One of the critical issues that organizations face in corporate communication is the need for more differentiation. With the constant influx of information, it can be difficult for organizations to stand out and engage their employees. Organizations must find ways to engage employees and genuinely hear their thoughts and ideas to differentiate. As management consultant Peter Drucker states, "The most important thing in communication is hearing what isn't said.”

Employee retention: 

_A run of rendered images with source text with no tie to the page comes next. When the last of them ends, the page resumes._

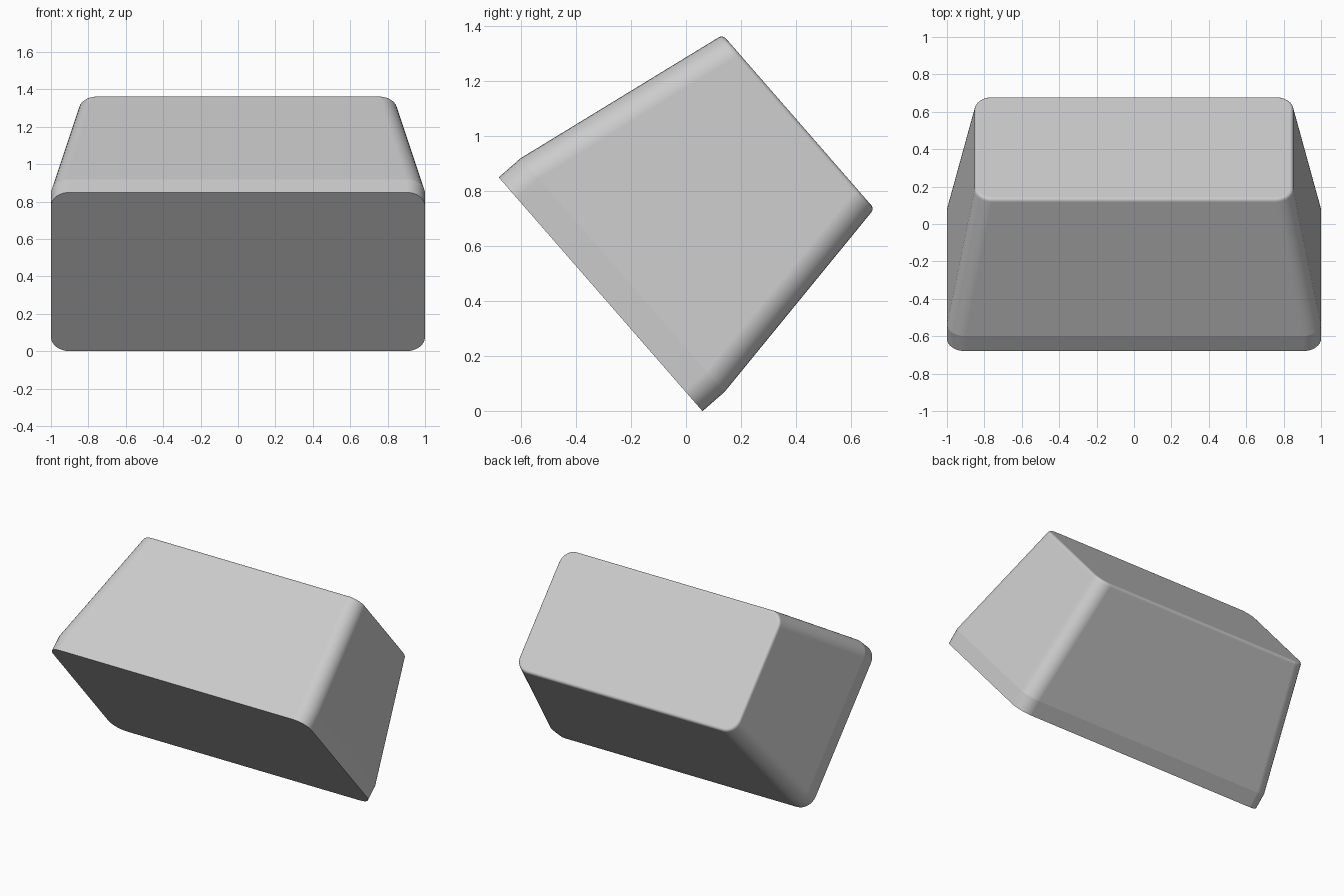
import bpy, bmesh
from math import sin, cos, pi, radians

cube = bpy.data.objects.get("Cube")
if cube:
    bpy.data.objects.remove(cube, do_unlink=True)

CORNER_STEPS = 8
TILT = -0.854

grey = bpy.data.materials.new("light grey")
grey.use_nodes = True
colour = (0.6, 0.6, 0.6, 1)
grey.diffuse_color = colour
grey.node_tree.nodes["Principled BSDF"].inputs["Base Color"].default_value = colour


def rounded_ring(bm, half_x, half_y, radius, height):
    """Closed loop of vertices around a rounded rectangle."""
    ring = []
    for i, (sx, sy) in enumerate([(1, 1), (-1, 1), (-1, -1), (1, -1)]):
        for k in range(CORNER_STEPS + 1):
            a = (i + k / CORNER_STEPS) * pi / 2
            ring.append(bm.verts.new((sx * (half_x - radius) + radius * cos(a),
                                      sy * (half_y - radius) + radius * sin(a),
                                      height)))
    return ring


# Sections: straight skirt, tapered sides, softened top rim
sections = [(1.0, 0.563, 0.1, 0.0), (1.0, 0.563, 0.1, 0.106)]
rim = 0.02
for k in range(5):
    a = k / 4 * pi / 2
    inset = rim * (1 - cos(a))
    sections.append((0.853 - inset, 0.422 - inset, 0.095 - inset,
                     0.933 + rim * sin(a)))

bm = bmesh.new()
rings = [rounded_ring(bm, *s) for s in sections]
for low, high in zip(rings, rings[1:]):
    for i in range(len(low)):
        j = (i + 1) % len(low)
        bm.faces.new((low[i], low[j], high[j], high[i]))
bm.faces.new(rings[-1])
bm.faces.new(rings[0][::-1])

# Crisp edges at the base and where the skirt meets the taper
for ring in rings[:2]:
    for i, v in enumerate(ring):
        bm.edges.get((v, ring[(i + 1) % len(ring)])).smooth = False
for f in bm.faces:
    f.smooth = True

mesh = bpy.data.meshes.new("tapered_block")
bm.to_mesh(mesh)
bm.free()
mesh.materials.append(grey)

# Tilt the block so it rests on its lower base edge
block = bpy.data.objects.new("tapered_block", mesh)
bpy.context.collection.objects.link(block)
block.rotation_euler.x = TILT
block.location = (0, -0.31, 0.425)

# Keep the large faces flat while the rounded corners stay smooth
normals = block.modifiers.new("flat_faces", 'WEIGHTED_NORMAL')
normals.keep_sharp = True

Communication can lead to disengaged employees, resulting in high turnover rates. As leadership expert John C. Maxwell states, "Communication is the real work of leadership." To keep workers, organizations must prioritize communication and ensure that all employees feel heard and valued.

 

Difficulty in cutting through the noise: 

 

With the constant influx of information, employees can need help to sift through and find what is relevant to them. As marketing expert Seth Godin states, "The best way to stand out is to be yourself." Organizations must find ways to tailor their communication to the needs of their employees and make it stand out from the noise.

 

Lack of engagement: 

 

Many organizations need help with employee engagement and participation in their communication efforts. As a communication expert, Dr. Karen Friedman states, "Effective communication is 20% what you know and 80% how you feel about what you know." Organizations must create a culture of communication that encourages engagement and participation.

 

Miscommunication: 

 

Miscommunication can lead to confusion, delays, and mistakes. Organizations must ensure that their communication is clear and concise to communicate effectively. As a communication expert, Dr. Tony Alessandra states, "The most important thing in communication is to hear what isn't being said.”

 

Lack of consistency: 

 

Organizations must create a consistent communication strategy to build trust with their employees. Constant communication can lead to clarity and confidence among employees. As branding expert Marty Neumeier states, "Consistency is the true foundation of trust."

 

Lack of transparency: 

 

Transparent communication is essential for building trust and fostering a positive organizational culture. As management expert Stephen Covey states, "Trust is the glue of life. It's the essential ingredient in effective communication." Organizations must be transparent in their communication to build trust with their employees.

 

Inadequate measurement and analysis: 

 

Organizations must measure and analyze their communication efforts to understand what is working and needs improvement. With measurement and analysis, organizations can understand the effectiveness of their communication efforts. As marketing expert Avinash Kaushik states, "You can't manage what you can't measure."

 

Failure to address crisis communication: 

 

Crisis communication is an essential aspect of corporate communication. As crisis management expert Ian Mitroff states, "A crisis is a terrible thing to waste." Organizations must have a plan to address crisis communication to minimize the negative impact on the company.

 

Failure to embrace digital communication: 

 

Digital communication has become an essential aspect of corporate communication. Organizations must embrace digital communication to stay relevant and engage with employees effectively. As a communication expert, Dr. Natalie Petouhoff states, "Digital communication is no longer optional; it's a requirement.”